What is expected - Look through the records below for the line holding "return loft([ring(r, 0.018), ring(m, 0.107), ring(t, 0.0008)]);". Write it out exactly, with each following line through the line holding "paleGrey.name = 'paleGrey';".

[Extracted information]

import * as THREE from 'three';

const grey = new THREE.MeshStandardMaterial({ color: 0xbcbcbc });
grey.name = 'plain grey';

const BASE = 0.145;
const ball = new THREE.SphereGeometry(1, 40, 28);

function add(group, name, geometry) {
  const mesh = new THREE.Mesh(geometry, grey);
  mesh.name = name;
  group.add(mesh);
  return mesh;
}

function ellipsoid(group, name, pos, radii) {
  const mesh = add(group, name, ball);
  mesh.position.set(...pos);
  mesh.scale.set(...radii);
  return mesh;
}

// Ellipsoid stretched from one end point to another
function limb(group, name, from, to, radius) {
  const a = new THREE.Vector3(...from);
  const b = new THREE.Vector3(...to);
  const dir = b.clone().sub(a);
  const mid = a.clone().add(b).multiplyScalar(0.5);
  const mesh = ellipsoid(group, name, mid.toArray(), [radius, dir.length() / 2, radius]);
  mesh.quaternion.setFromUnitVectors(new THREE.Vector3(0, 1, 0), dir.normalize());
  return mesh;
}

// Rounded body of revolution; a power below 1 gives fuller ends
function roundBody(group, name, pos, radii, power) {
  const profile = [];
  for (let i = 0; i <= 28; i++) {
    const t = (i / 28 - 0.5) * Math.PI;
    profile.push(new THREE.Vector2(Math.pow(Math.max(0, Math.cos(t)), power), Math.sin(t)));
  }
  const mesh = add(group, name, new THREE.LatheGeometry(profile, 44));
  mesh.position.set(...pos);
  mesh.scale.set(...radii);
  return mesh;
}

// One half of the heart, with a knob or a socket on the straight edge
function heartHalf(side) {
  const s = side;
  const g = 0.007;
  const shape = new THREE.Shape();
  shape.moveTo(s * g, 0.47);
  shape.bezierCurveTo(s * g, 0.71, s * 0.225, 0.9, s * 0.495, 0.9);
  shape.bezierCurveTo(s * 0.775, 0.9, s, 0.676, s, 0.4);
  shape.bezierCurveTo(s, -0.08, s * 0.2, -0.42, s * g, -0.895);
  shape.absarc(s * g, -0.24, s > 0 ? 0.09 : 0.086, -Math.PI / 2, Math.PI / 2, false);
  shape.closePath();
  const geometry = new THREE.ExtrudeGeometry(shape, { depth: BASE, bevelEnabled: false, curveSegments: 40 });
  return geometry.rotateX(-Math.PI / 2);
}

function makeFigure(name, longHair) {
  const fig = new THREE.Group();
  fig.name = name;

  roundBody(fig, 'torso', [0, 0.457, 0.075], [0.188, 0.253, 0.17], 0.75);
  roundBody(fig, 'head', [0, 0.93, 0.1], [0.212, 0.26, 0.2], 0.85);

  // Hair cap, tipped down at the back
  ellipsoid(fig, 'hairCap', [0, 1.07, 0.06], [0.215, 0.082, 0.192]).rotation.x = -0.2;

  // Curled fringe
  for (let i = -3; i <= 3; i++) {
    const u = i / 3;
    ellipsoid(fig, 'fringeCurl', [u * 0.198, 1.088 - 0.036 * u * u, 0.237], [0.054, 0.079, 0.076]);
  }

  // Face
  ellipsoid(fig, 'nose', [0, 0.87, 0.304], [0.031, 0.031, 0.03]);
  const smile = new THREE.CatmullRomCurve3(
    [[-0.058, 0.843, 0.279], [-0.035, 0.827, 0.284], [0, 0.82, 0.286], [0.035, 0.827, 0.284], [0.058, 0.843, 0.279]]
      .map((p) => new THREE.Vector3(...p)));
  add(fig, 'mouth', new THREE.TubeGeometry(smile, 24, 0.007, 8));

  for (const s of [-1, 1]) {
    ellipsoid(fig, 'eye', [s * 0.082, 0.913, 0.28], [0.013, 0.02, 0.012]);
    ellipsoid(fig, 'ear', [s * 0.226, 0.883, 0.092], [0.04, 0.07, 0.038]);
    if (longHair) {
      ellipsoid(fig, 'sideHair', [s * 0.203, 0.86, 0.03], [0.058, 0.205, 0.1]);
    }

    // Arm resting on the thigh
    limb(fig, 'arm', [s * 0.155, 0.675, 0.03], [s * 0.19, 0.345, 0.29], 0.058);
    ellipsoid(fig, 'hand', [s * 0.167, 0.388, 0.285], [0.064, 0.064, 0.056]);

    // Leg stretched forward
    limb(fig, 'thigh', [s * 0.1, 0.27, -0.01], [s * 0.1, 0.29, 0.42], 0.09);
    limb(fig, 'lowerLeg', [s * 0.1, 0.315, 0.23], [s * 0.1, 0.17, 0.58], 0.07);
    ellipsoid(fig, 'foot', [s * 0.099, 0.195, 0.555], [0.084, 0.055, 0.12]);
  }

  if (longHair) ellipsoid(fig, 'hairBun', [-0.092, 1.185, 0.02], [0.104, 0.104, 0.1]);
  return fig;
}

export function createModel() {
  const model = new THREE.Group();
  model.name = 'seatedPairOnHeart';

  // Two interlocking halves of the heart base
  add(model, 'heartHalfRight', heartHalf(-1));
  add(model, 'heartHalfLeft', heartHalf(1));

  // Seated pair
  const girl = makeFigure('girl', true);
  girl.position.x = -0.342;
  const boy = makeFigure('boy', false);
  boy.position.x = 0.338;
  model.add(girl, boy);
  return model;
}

[/Extracted information]
[Extracted information]

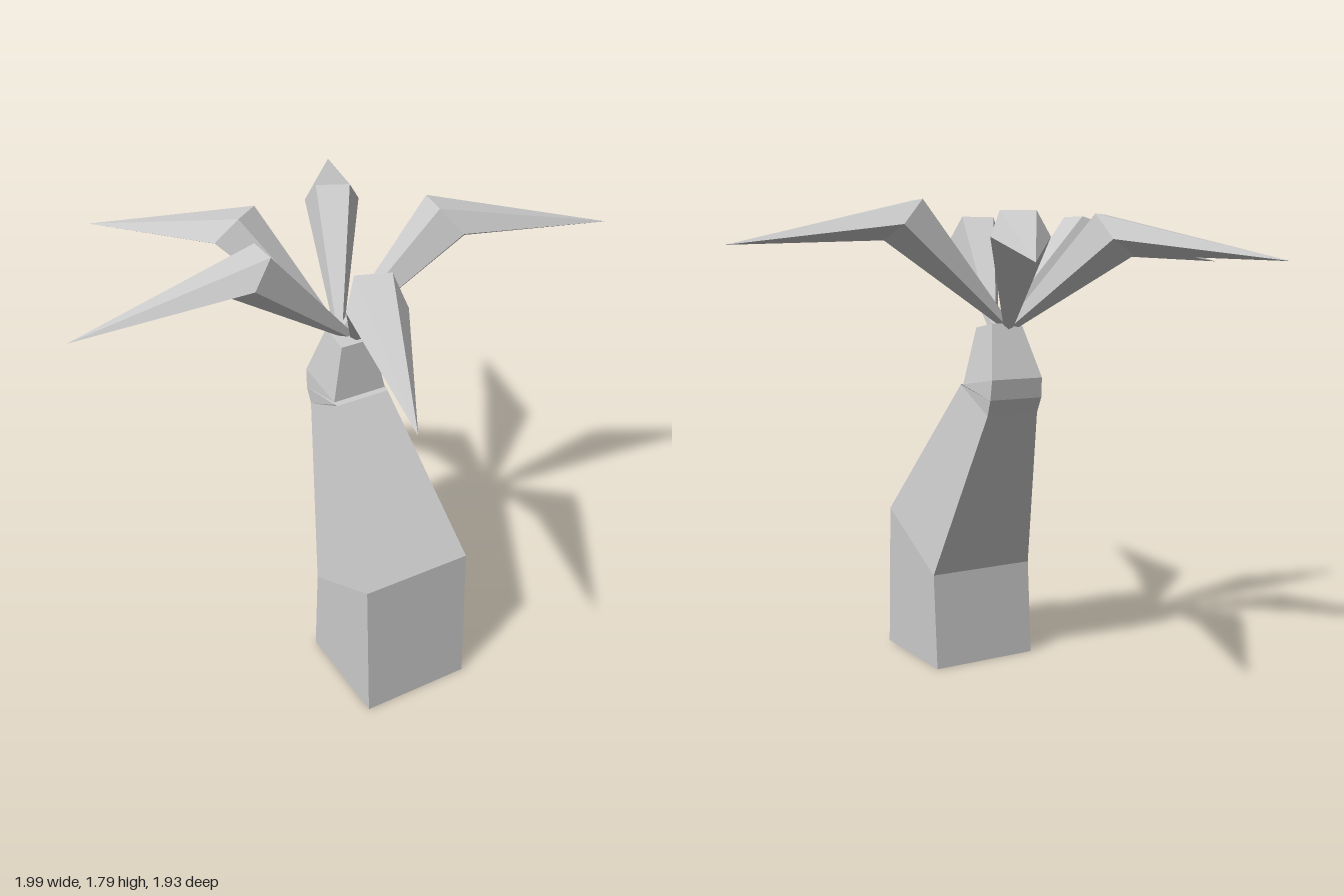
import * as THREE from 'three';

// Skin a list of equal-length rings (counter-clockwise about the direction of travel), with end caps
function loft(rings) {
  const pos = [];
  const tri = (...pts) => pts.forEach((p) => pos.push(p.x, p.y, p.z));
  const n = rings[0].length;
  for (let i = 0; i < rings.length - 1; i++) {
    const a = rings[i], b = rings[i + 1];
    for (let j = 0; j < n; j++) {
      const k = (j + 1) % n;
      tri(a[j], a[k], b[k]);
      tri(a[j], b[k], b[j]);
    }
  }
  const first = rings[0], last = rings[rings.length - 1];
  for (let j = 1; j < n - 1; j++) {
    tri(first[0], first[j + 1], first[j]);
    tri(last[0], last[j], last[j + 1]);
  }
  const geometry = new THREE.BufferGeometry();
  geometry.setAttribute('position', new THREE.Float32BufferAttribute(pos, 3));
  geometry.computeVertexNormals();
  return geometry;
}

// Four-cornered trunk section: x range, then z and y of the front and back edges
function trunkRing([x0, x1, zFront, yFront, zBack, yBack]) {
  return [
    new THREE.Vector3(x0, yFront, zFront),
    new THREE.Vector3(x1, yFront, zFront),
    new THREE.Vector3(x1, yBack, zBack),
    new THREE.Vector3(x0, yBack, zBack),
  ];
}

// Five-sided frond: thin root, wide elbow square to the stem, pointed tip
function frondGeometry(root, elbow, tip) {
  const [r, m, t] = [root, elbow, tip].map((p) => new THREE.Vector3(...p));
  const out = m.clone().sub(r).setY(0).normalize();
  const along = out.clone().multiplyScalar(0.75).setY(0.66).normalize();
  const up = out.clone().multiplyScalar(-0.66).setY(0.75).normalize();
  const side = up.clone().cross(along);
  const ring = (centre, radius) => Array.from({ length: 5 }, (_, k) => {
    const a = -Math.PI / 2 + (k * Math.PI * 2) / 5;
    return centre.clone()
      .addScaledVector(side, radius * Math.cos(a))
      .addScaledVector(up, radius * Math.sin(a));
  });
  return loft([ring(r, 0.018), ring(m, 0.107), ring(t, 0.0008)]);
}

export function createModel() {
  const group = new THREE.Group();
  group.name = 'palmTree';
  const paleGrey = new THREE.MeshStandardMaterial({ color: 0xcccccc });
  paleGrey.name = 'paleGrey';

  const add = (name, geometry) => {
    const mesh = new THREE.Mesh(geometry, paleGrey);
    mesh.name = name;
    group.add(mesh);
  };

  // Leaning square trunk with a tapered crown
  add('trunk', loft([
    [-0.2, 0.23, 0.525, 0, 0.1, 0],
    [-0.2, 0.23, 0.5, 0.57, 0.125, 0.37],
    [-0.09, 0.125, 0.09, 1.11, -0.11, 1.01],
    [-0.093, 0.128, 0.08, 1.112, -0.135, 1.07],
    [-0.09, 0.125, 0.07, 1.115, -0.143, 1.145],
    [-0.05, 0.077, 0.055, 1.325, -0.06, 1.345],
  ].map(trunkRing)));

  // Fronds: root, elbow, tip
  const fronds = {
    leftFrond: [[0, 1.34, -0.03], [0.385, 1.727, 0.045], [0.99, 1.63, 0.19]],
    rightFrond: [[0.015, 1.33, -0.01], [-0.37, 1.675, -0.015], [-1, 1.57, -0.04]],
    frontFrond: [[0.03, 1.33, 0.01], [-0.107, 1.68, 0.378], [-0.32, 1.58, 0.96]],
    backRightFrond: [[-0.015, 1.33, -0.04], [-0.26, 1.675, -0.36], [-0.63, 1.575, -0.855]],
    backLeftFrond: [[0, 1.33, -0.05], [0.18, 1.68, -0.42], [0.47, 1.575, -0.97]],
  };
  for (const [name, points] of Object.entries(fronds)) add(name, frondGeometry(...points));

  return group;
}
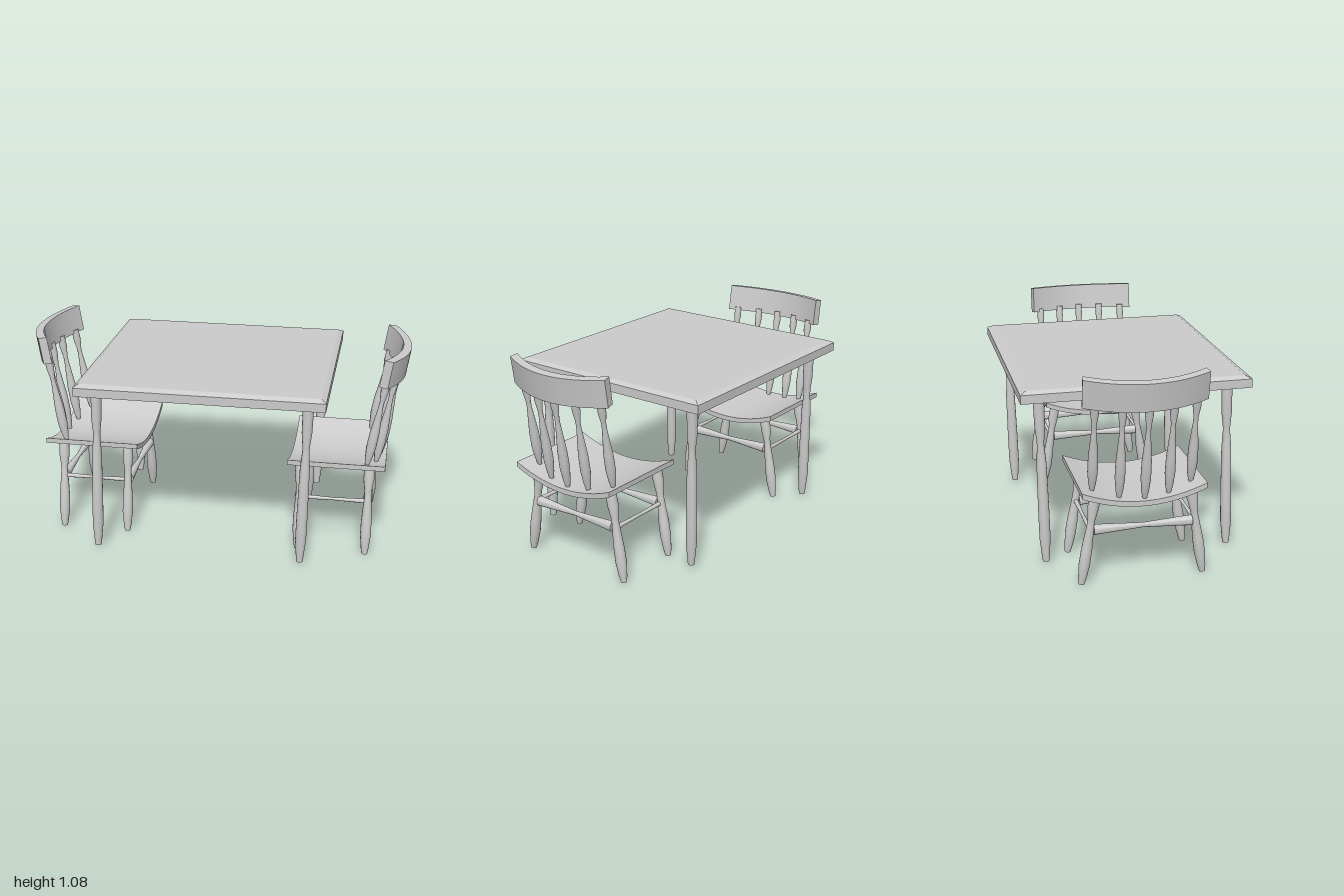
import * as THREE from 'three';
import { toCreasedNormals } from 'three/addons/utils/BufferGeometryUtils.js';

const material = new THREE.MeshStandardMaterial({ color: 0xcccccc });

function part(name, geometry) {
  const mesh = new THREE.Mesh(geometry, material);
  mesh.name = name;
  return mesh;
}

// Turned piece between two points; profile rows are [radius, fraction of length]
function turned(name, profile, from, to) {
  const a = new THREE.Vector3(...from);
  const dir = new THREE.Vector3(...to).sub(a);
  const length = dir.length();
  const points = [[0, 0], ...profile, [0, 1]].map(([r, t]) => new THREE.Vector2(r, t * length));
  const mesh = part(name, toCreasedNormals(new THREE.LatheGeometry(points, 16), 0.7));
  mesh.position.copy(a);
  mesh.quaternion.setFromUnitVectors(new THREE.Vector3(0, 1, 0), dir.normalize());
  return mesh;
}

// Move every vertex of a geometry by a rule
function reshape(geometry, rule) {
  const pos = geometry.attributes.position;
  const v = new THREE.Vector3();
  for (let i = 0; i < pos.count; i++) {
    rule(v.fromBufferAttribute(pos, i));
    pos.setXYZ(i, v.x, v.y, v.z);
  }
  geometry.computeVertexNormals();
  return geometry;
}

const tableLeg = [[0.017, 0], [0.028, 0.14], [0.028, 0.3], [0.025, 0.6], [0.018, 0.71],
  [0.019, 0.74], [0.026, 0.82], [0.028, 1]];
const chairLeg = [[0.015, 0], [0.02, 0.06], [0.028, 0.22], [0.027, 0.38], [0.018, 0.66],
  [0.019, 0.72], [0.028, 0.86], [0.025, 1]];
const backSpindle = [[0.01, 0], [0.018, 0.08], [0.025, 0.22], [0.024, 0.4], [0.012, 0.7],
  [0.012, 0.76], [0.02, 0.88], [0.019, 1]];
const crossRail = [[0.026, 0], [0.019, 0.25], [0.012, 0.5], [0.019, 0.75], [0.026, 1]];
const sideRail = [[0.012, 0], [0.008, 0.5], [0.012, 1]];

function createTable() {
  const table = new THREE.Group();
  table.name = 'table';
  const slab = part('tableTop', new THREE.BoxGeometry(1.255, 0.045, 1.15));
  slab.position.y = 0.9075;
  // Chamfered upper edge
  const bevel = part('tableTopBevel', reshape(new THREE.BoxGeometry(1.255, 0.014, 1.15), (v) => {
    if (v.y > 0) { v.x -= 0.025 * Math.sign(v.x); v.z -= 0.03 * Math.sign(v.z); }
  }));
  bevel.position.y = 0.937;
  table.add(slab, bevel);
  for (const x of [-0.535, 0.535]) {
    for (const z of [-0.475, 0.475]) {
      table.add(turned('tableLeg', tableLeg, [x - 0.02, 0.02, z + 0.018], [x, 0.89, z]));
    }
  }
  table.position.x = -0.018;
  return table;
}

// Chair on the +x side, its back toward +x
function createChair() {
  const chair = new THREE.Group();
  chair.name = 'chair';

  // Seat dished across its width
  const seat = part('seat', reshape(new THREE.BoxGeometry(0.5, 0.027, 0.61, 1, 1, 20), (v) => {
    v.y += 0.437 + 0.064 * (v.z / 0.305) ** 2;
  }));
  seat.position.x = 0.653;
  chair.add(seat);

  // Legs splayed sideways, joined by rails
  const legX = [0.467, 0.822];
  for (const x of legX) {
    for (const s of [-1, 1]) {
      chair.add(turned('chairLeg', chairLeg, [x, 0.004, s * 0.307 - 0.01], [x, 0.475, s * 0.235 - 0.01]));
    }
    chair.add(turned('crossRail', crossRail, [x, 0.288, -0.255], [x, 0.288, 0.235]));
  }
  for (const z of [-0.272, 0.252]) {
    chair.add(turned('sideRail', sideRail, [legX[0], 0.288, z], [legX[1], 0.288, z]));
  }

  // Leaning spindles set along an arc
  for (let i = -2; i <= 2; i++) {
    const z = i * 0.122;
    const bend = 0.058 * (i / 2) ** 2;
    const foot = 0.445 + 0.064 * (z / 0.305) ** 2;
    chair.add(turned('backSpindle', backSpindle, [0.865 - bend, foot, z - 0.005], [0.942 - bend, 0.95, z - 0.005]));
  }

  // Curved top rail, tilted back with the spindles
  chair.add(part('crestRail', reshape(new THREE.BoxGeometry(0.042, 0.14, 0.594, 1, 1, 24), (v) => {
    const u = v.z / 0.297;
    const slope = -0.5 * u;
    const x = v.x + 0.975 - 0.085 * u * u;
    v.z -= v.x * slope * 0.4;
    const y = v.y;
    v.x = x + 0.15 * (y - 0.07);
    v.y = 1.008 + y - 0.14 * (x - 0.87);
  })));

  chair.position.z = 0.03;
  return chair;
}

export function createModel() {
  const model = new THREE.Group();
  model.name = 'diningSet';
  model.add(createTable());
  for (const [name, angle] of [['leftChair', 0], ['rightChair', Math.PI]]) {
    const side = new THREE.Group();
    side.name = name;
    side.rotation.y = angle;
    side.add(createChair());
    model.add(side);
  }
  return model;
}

[/Extracted information]

Result for this exercise -
  return loft([ring(r, 0.018), ring(m, 0.107), ring(t, 0.0008)]);
}

export function createModel() {
  const group = new THREE.Group();
  group.name = 'palmTree';
  const paleGrey = new THREE.MeshStandardMaterial({ color: 0xcccccc });
  paleGrey.name = 'paleGrey';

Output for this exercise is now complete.